Colonel Arthur D. Simons, Infantry, distinguished himself by extraordinary heroism while commanding the ground element of a Joint United States Task Force on an operation deep in North Vietnam on 21 November 1970. With complete disregard for his own personal safety, Colonel Simons voluntarily participated as a member of a Joint Task Force with the humanitarian mission of rescuing United States military personnel held as prisoners of war at the Son Tay Prison Compound approximately twenty nautical miles from Hanoi, the capital of North Vietnam. In an outstanding display of leadership and personal courage, Colonel Simons led the helo-borne force in the rescue effort. On the ground, the search and rescue element was immediately taken under automatic weapons fire by the enemy. While directing and supervising the operation, Colonel Simons continually exposed himself to enemy fire, and on one occasion, personally took under fire enemy personnel in close proximity to his position. The success of the operation was the direct result of Colonel Simons' calm and competent leadership in an outstanding operation.
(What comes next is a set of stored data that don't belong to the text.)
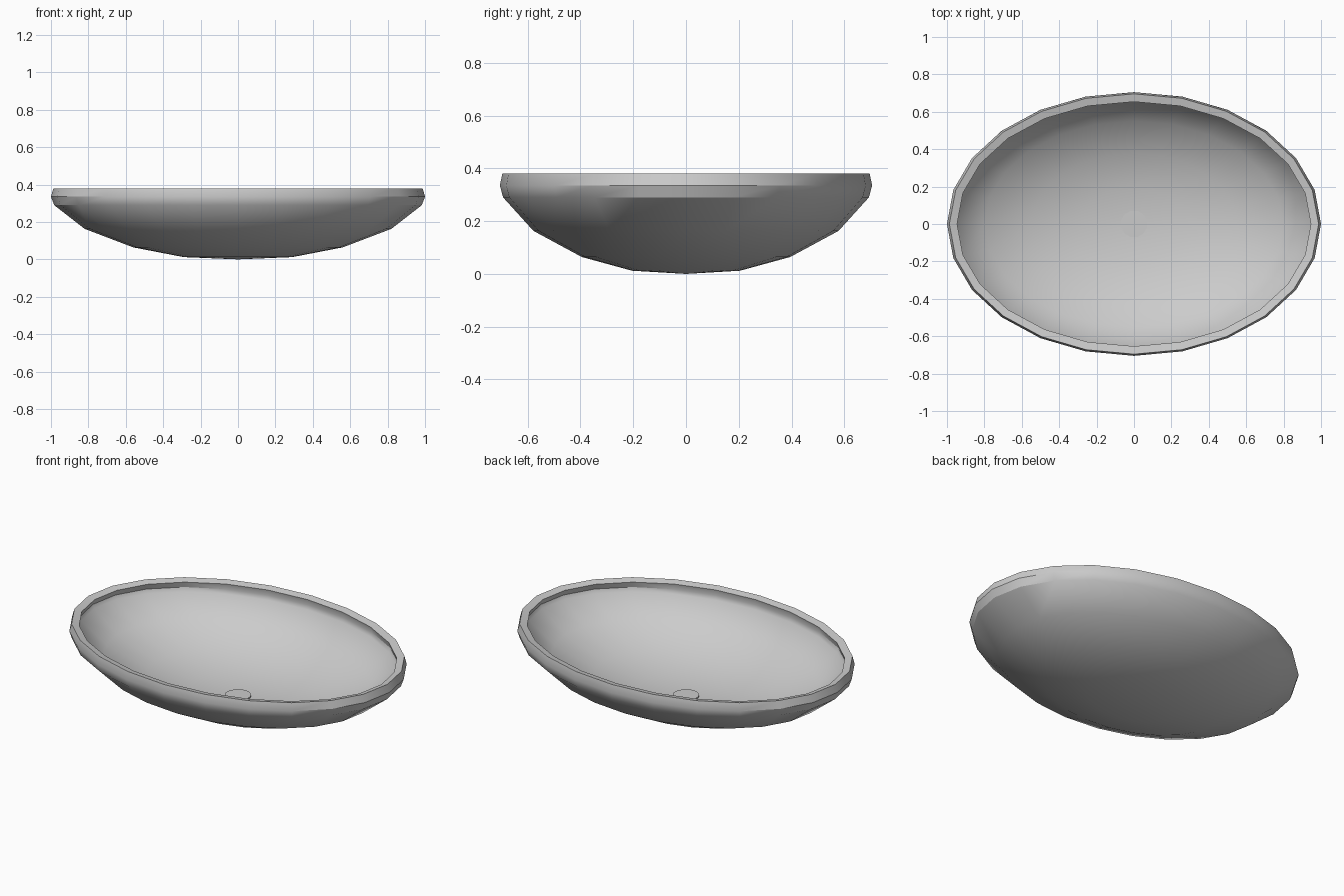
import bpy, bmesh
from math import sin, cos, tau, radians

if "Cube" in bpy.data.objects:
    bpy.data.objects.remove(bpy.data.objects["Cube"])

SIDES = 24
Y_RATIO = 0.705


def smooth(obj, angle=30):
    bpy.ops.object.select_all(action='DESELECT')
    obj.select_set(True)
    bpy.context.view_layer.objects.active = obj
    bpy.ops.object.shade_smooth_by_angle(angle=radians(angle))


def oval_shell(name, bottom_z, profile):
    bm = bmesh.new()
    pole = bm.verts.new((0, 0, bottom_z))
    rings = [[bm.verts.new((r * cos(tau * i / SIDES), Y_RATIO * r * sin(tau * i / SIDES), z))
              for i in range(SIDES)] for r, z in profile]
    for i in range(SIDES):
        j = (i + 1) % SIDES
        bm.faces.new((pole, rings[0][j], rings[0][i]))
        for low, high in zip(rings, rings[1:]):
            bm.faces.new((low[i], low[j], high[j], high[i]))
    mesh = bpy.data.meshes.new(name)
    bm.to_mesh(mesh)
    bm.free()
    obj = bpy.data.objects.new(name, mesh)
    bpy.context.collection.objects.link(obj)
    return obj


# Oval basin: outer profile thickened inward, giving the inset rim
basin = oval_shell("basin", 0.0, [(0.29, 0.012), (0.56, 0.064), (0.82, 0.163),
                                  (0.983, 0.29), (1.0, 0.335), (0.987, 0.38)])
solid = basin.modifiers.new("thickness", 'SOLIDIFY')
solid.thickness = 0.043
solid.offset = -1
bpy.context.view_layer.objects.active = basin
basin.select_set(True)
bpy.ops.object.modifier_apply(modifier=solid.name)
smooth(basin)

# Round drain cap just above the basin floor
bpy.ops.mesh.primitive_cylinder_add(vertices=12, radius=0.072, depth=0.025,
                                    location=(0, 0, 0.041), rotation=(0, 0, radians(15)))
drain = bpy.context.object
drain.name = "drain"
smooth(drain)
Colonel Simons' extraordinary heroism was in keeping with the highest traditions of the United States Army and reflects great credit on him and the United States Army.